How to Calculate Your Debt to Income Ratio
Your debt-to-income ratio is an important measure of your financial health that lenders use to determine your eligibility for loans. If yours is too high, you may have trouble qualifying for loans and credit cards or might get stuck paying a high interest rate.
If you’re not familiar with debt-to-income ratios, read on to learn what they are and how to calculate yours.
What is a debt-to-income (DTI) ratio?
Your debt-to-income ratio is the amount of money you spend on debt payments (like student loans and credit) cards each month compared to your monthly pre-tax income. DTI is expressed as a percentage, and it’s often used by lenders to determine your ability to repay mortgages and other loans.
How do I calculate my debt-to-income ratio?
Calculating your debt-to-income ratio is easier than you think. Here’s how you do it by hand:
Step 1: Add up your monthly debt payments
To calculate your DTI, you’ll need to add up all of your monthly debt payments, including housing costs (rent or mortgage), car payments, student loans, child support, and credit card minimums.
Here’s an example calculation:
Add up your monthly debt payments: $1,000/mo. mortgage, $500/mo. in student loans, and a $250/mo. car payment.
$1,000 + $500+ $250 = $1,750 total debt payments
Step 2: Divide that number by your monthly income to get your DTI
Continuing the example calculation:
Let’s say that before taxes, you make $5,000/mo.
$1,750 / $5,000 = 0.35
Your DTI is 35%
Debt-to-income ratio for mortgage

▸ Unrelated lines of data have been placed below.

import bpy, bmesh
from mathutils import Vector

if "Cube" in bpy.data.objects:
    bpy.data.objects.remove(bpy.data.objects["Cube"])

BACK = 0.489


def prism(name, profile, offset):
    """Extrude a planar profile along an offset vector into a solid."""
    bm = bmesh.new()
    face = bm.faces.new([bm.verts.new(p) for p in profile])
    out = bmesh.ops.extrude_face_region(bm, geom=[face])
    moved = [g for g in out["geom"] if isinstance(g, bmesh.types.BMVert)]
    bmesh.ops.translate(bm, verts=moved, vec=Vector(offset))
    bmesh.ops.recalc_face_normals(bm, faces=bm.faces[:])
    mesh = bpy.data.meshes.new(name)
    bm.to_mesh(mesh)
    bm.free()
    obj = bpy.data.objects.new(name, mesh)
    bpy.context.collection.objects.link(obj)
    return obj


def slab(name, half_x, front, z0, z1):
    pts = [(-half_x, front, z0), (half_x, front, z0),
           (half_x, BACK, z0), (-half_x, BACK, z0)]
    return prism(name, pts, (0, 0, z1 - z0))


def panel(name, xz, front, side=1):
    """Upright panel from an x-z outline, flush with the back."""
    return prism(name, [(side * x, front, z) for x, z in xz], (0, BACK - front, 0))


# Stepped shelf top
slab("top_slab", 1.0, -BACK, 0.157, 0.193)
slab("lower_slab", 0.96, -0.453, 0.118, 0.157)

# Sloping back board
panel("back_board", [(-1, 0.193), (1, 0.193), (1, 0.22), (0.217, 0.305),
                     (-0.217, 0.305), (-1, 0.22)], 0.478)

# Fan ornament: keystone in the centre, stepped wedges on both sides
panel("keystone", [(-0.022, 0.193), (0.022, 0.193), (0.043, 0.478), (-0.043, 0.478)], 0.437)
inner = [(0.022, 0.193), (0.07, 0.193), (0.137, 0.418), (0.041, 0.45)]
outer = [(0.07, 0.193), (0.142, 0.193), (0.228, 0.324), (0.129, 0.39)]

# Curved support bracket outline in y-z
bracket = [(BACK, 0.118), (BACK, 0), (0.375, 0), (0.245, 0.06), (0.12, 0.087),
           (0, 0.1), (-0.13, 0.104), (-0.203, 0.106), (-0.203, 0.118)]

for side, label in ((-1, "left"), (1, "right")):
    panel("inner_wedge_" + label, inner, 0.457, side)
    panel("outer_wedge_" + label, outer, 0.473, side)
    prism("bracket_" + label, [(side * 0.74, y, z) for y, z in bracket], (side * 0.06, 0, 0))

Your debt-to-income ratio (also known as back-end ratio) is one of the main factors that determine your eligibility for a mortgage. If it’s too high, you may struggle to get approved because lenders see you as a risk. Most lenders prefer to work with borrowers whose DTI is 36% or less, but you may be able to qualify with a debt load as high as 43%.
There’s also a second ratio that lenders consider — your mortgage-to-income ratio (also known as front-end ratio). It compares your total housing costs, including your mortgage payments and property taxes, to your gross monthly income. It’s calculated by dividing your housing costs by your monthly income before taxes. Lenders use your mortgage-to-income ratio to figure out if you’ll be able to afford the home you want to buy. You’re most likely to be approved for a home loan if your mortgage-to-income ratio is less than 28%.
Debt-to-income ratio and credit
Your debt-to-income ratio doesn’t have an effect on your credit score because your income doesn’t show up on your credit report. But your credit utilization ratio, which is a measure of how much debt you owe compared to your current credit limit, is a big factor in determining your score. So if you want to maintain good credit, you should limit how much debt you take on.
Your debt-to-income ratio is also taken into consideration when you apply for personal loans and other forms of credit. If you have a high DTI, you may have trouble getting approved for loans or might receive a higher interest rate because lenders view you as a risk.
What’s considered a good DTI?
The maximum debt-to-income ratio for mortgages is 43%. But generally, debt-to-income ratios over 40% aren’t considered good — they’re viewed as a sign of financial stress. So if you want to maintain your financial health and qualify for loans with the best rates and terms, you should keep your DTI under 36%.
How do I lower my DTI?
There are two main ways to lower your debt-to-income ratio — increasing your income and paying down debt. You can bring in extra money by picking up a side hustle, taking on more hours at work, or asking your boss for a raise.
If you don’t have enough time to devote to a side job, you can try to reduce your debt instead. Take a look at your current expenses and see if there’s anything you can cut out. Use that extra money to pay down your debt, starting with the smallest loans first.
Even if you can’t find extra room in your budget or bring in more money, you may be able to lower your DTI by refinancing your loans. If you’re able to get smaller monthly payments, you’ll be able to lower your DTI without adjusting your budget.
The bottom line
Your debt-to-income ratio can affect your ability to qualify for everything from mortgages to credit cards, so keeping it in check is important. If you’re not sure what yours is, you should calculate it by adding up your debt payments and dividing them by your monthly income. If you discover your debt-to-income ratio is above or approaching 36%, you may want to work on lowering it by increasing your income or paying down some of your debt.
Frequently asked questions
What is the debt-to-income ratio to qualify for a mortgage?
The maximum debt-to-income ratio that mortgage lenders usually accept is 43%. But many lenders prefer to work with borrowers who have a DTI of 36% or less.
How can I lower my debt-to-income ratio quickly?
To lower your DTI quickly, you’ll need to make more money and pay down some of your debt. Try to bring in extra income by picking up a side job and use the money to pay off your loans faster.
What is the 28/36 rule?
The 28/36 rule is a guideline for how much debt you should have. It’s used by many mortgage lenders to determine your eligibility for a home loan. It states that your total housing costs, including your mortgage payment, shouldn’t exceed 28% of your gross monthly income. Additionally, all of your monthly debt payments shouldn’t take up more than 36% of your income.